Lab Reports

Lab 9: BPL 18th and 19th Century Materials

In monthly installments that spanned from March 1852 to September 1853, Charles Dickens released the parts that would be joined to form the full story of Bleak House.  As we’ve spoken about the evolution of the novel, the serialized publication of books can be compared a lot to the way television […]

Lab 9

In this lab, I decided to focus on the two copies of The Taming of the Shrew, by William Shakespeare. Both the internal cover pages, displaying the title, were exactly the same, even though they were published years apart. Something that I found very interesting was the layout of the […]

Lab #10: The Museum of Print

This trip was easily one of the most fun and informative days I’ve had this semester. It was thrilling getting to use a piece of technology from the 1840’s to create printed work, and imagining myself in that role of a printing pioneer. That said, it was also a very good […]


Lab #10

Never before last Saturday’s field trip have I used the term “out of sorts” literally. I had anticipated a challenge in arranging my type (a challenge that I would not exactly succeed in in my first round of printing–but having a mirror image of one’s name is almost better for […]

Lab #9: BPL Visit
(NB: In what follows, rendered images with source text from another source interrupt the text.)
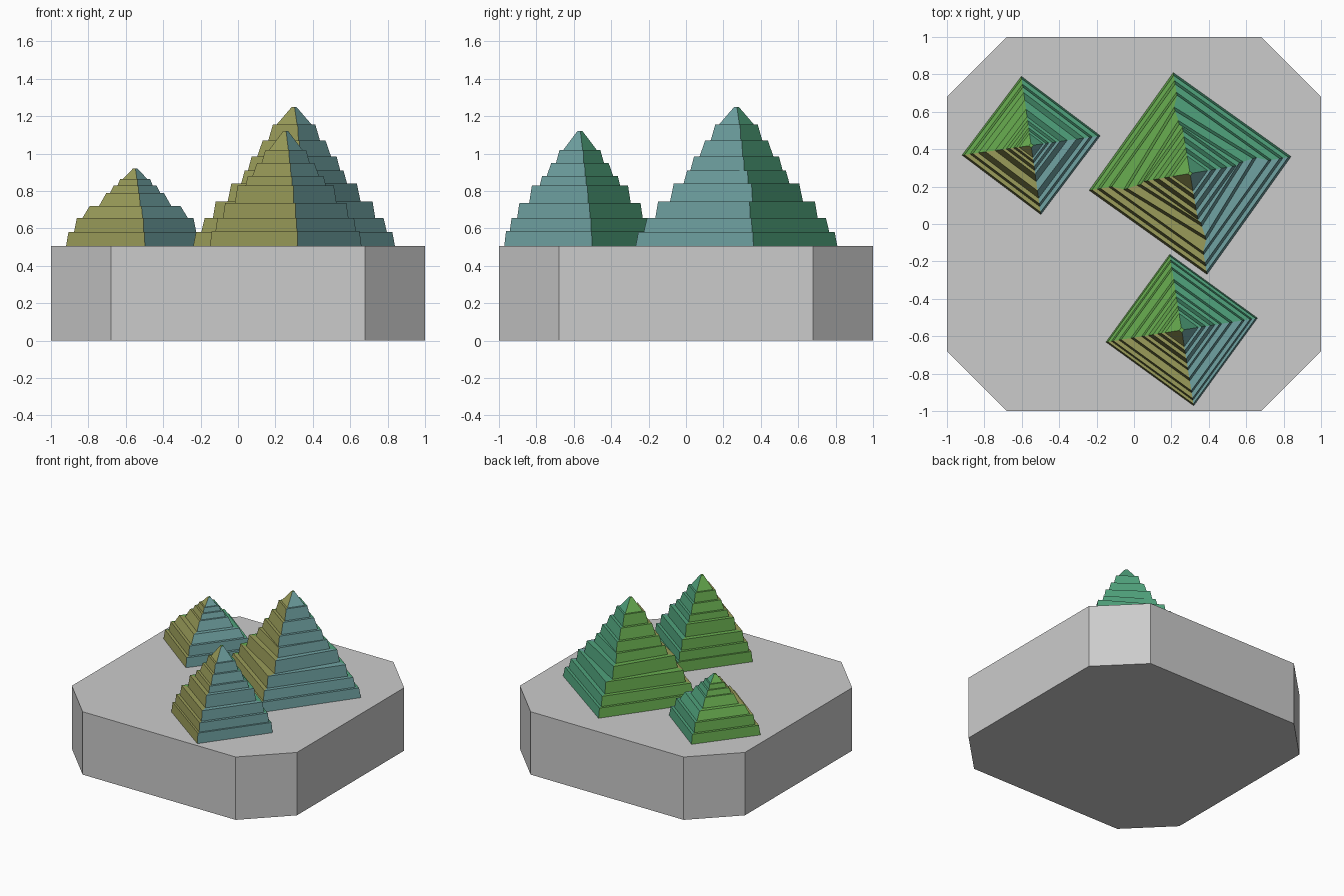
import bpy, bmesh, math

if "Cube" in bpy.data.objects:
    bpy.data.objects.remove(bpy.data.objects["Cube"])


def new_object(name, bm):
    bmesh.ops.recalc_face_normals(bm, faces=bm.faces)
    mesh = bpy.data.meshes.new(name)
    bm.to_mesh(mesh)
    bm.free()
    obj = bpy.data.objects.new(name, mesh)
    bpy.context.collection.objects.link(obj)
    return obj


def material(name, color):
    mat = bpy.data.materials.new(name)
    mat.diffuse_color = (*color, 1)
    mat.use_nodes = True
    mat.node_tree.nodes["Principled BSDF"].inputs["Base Color"].default_value = mat.diffuse_color
    return mat


# one tint for each side of the stepped hills, in counter-clockwise order
SIDES = [material("right_back_green", (0.08, 0.36, 0.20)),
         material("left_back_green", (0.14, 0.42, 0.08)),
         material("left_front_olive", (0.32, 0.33, 0.10)),
         material("right_front_teal", (0.16, 0.36, 0.36))]


def loft(bm, rings):
    """Join rings of points into a closed skin with capped ends."""
    loops = [[bm.verts.new(p) for p in ring] for ring in rings]
    n = len(loops[0])
    for low, high in zip(loops, loops[1:]):
        for i in range(n):
            j = (i + 1) % n
            f = bm.faces.new((low[i], low[j], high[j], high[i]))
            f.material_index = i % 4
    bm.faces.new(loops[0][::-1])
    bm.faces.new(loops[-1]).material_index = 1


def square(center, r, z, angle):
    a = [math.radians(angle + 90 * k) for k in range(4)]
    return [(center[0] + r * math.cos(t), center[1] + r * math.sin(t), z) for t in a]


def stepped_pyramid(name, center, angle, tiers):
    """Each tier: top height, bottom radius, top radius, extra turn."""
    bm = bmesh.new()
    z, rings = 0.505, []
    for top, r0, r1, turn in tiers:
        rings += [square(center, r0, z, angle + turn), square(center, r1, top, angle + turn)]
        z = top
    loft(bm, rings)
    obj = new_object(name, bm)
    for m in SIDES:
        obj.data.materials.append(m)


# octagonal base slab
c = 0.68
outline = [(1, -c), (1, c), (c, 1), (-c, 1), (-1, c), (-1, -c), (-c, -1), (c, -1)]
bm = bmesh.new()
loft(bm, [[(x, y, z) for x, y in outline] for z in (0, 0.505)])
for f in bm.faces:
    f.material_index = 0
new_object("base_slab", bm)

# three stepped pyramids
stepped_pyramid("large_pyramid", (0.30, 0.27), 9.5, [
    (0.58, 0.547, 0.532, 0), (0.655, 0.503, 0.485, 0), (0.745, 0.44, 0.425, 0),
    (0.84, 0.365, 0.345, 4), (0.91, 0.29, 0.27, 3), (0.985, 0.25, 0.23, 0),
    (1.07, 0.20, 0.17, 0), (1.155, 0.14, 0.115, 0), (1.25, 0.095, 0.012, 0)])

stepped_pyramid("front_pyramid", (0.255, -0.567), 9, [
    (0.585, 0.41, 0.40, 0), (0.655, 0.38, 0.37, 0), (0.735, 0.34, 0.328, 0),
    (0.83, 0.275, 0.26, 0), (0.88, 0.217, 0.205, 0), (0.95, 0.18, 0.155, 0),
    (1.02, 0.13, 0.11, 0), (1.12, 0.09, 0.014, 0)])

stepped_pyramid("left_pyramid", (-0.55, 0.42), 8, [
    (0.58, 0.373, 0.36, 0), (0.655, 0.33, 0.315, 0), (0.72, 0.285, 0.245, 0),
    (0.79, 0.195, 0.155, 0), (0.83, 0.135, 0.115, 0), (0.865, 0.095, 0.08, 0),
    (0.92, 0.065, 0.012, 0)])
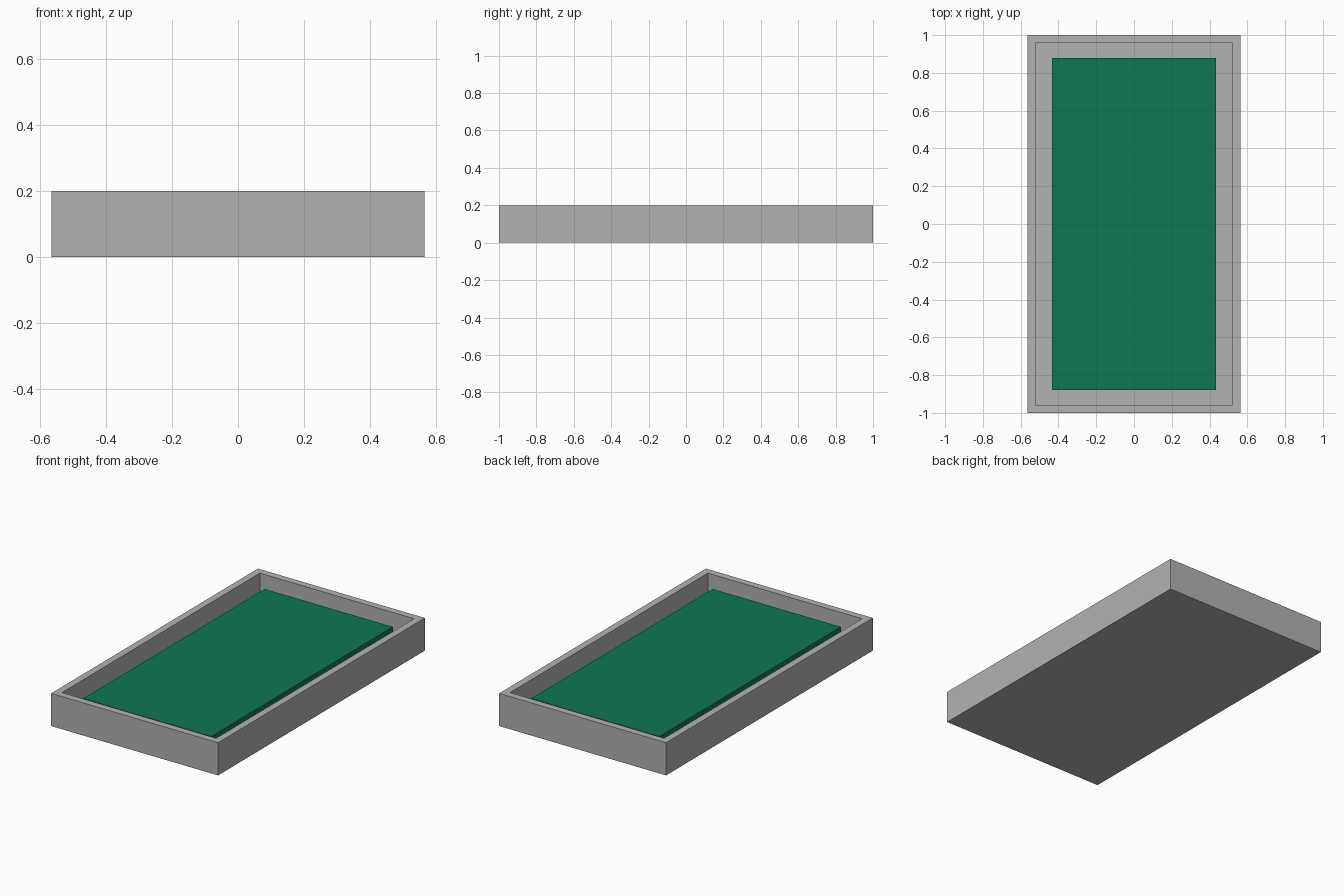
import bpy
import bmesh
from mathutils import Matrix

default = bpy.data.objects.get("Cube")
if default:
    bpy.data.objects.remove(default, do_unlink=True)

WIDTH, LENGTH, HEIGHT = 1.13, 2.0, 0.2
WALL = 0.043


def material(name, rgb):
    mat = bpy.data.materials.new(name)
    mat.use_nodes = True
    color = (*rgb, 1.0)
    mat.diffuse_color = color
    mat.node_tree.nodes["Principled BSDF"].inputs["Base Color"].default_value = color
    return mat


def block(bm, width, length, bottom, top):
    """Add a box centred on the vertical axis."""
    size = Matrix.Diagonal((width, length, top - bottom, 1))
    place = Matrix.Translation((0, 0, (bottom + top) / 2))
    return bmesh.ops.create_cube(bm, size=1, matrix=place @ size)


def finish(bm, name, mat):
    mesh = bpy.data.meshes.new(name)
    bm.to_mesh(mesh)
    bm.free()
    mesh.materials.append(mat)
    obj = bpy.data.objects.new(name, mesh)
    bpy.context.collection.objects.link(obj)
    return obj


grey = material("light grey", (0.448, 0.448, 0.448))
green = material("board green", (0.0044, 0.184, 0.091))

# Open tray: inset the top of a box, then sink it to form the floor
bm = bmesh.new()
block(bm, WIDTH, LENGTH, 0, HEIGHT)
bm.normal_update()
top = max(bm.faces, key=lambda f: f.calc_center_median().z)
bmesh.ops.inset_region(bm, faces=[top], thickness=WALL, use_even_offset=True)
well = bmesh.ops.extrude_discrete_faces(bm, faces=[top])["faces"][0]
bmesh.ops.translate(bm, verts=well.verts, vec=(0, 0, WALL - HEIGHT))
bmesh.ops.recalc_face_normals(bm, faces=bm.faces)
finish(bm, "tray", grey)

# Green slab resting on the tray floor
bm = bmesh.new()
block(bm, 0.868, 1.756, WALL, HEIGHT - WALL)
finish(bm, "board", green)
It was interesting to approach a very similar activity to the one we did in our first BPL visit but with an entirely different set of texts. Because I was more familiar with the texts chosen for this visit, I found myself engaging more with the materials, and was quickly […]

Lab #10: Museum of Printing

Composing and printing at the museum made me consider some logistics of a print shop that I hadn’t thought about before. I had a feeling that inking the type could be messy, but what I hadn’t considered was how meticulous printers must have been in order to keep their pages […]

Lab # 9 – BPL 19th and 20th Century Materials

I found the comparison between the Bay Psalm Book and Eliot’s Indian Bible to be particularly fascinating in this particular lab. Separated only by 23 years, these two religiously-based texts serve two very different purposes that reflect how the concept of the book was changing around this point in history. […]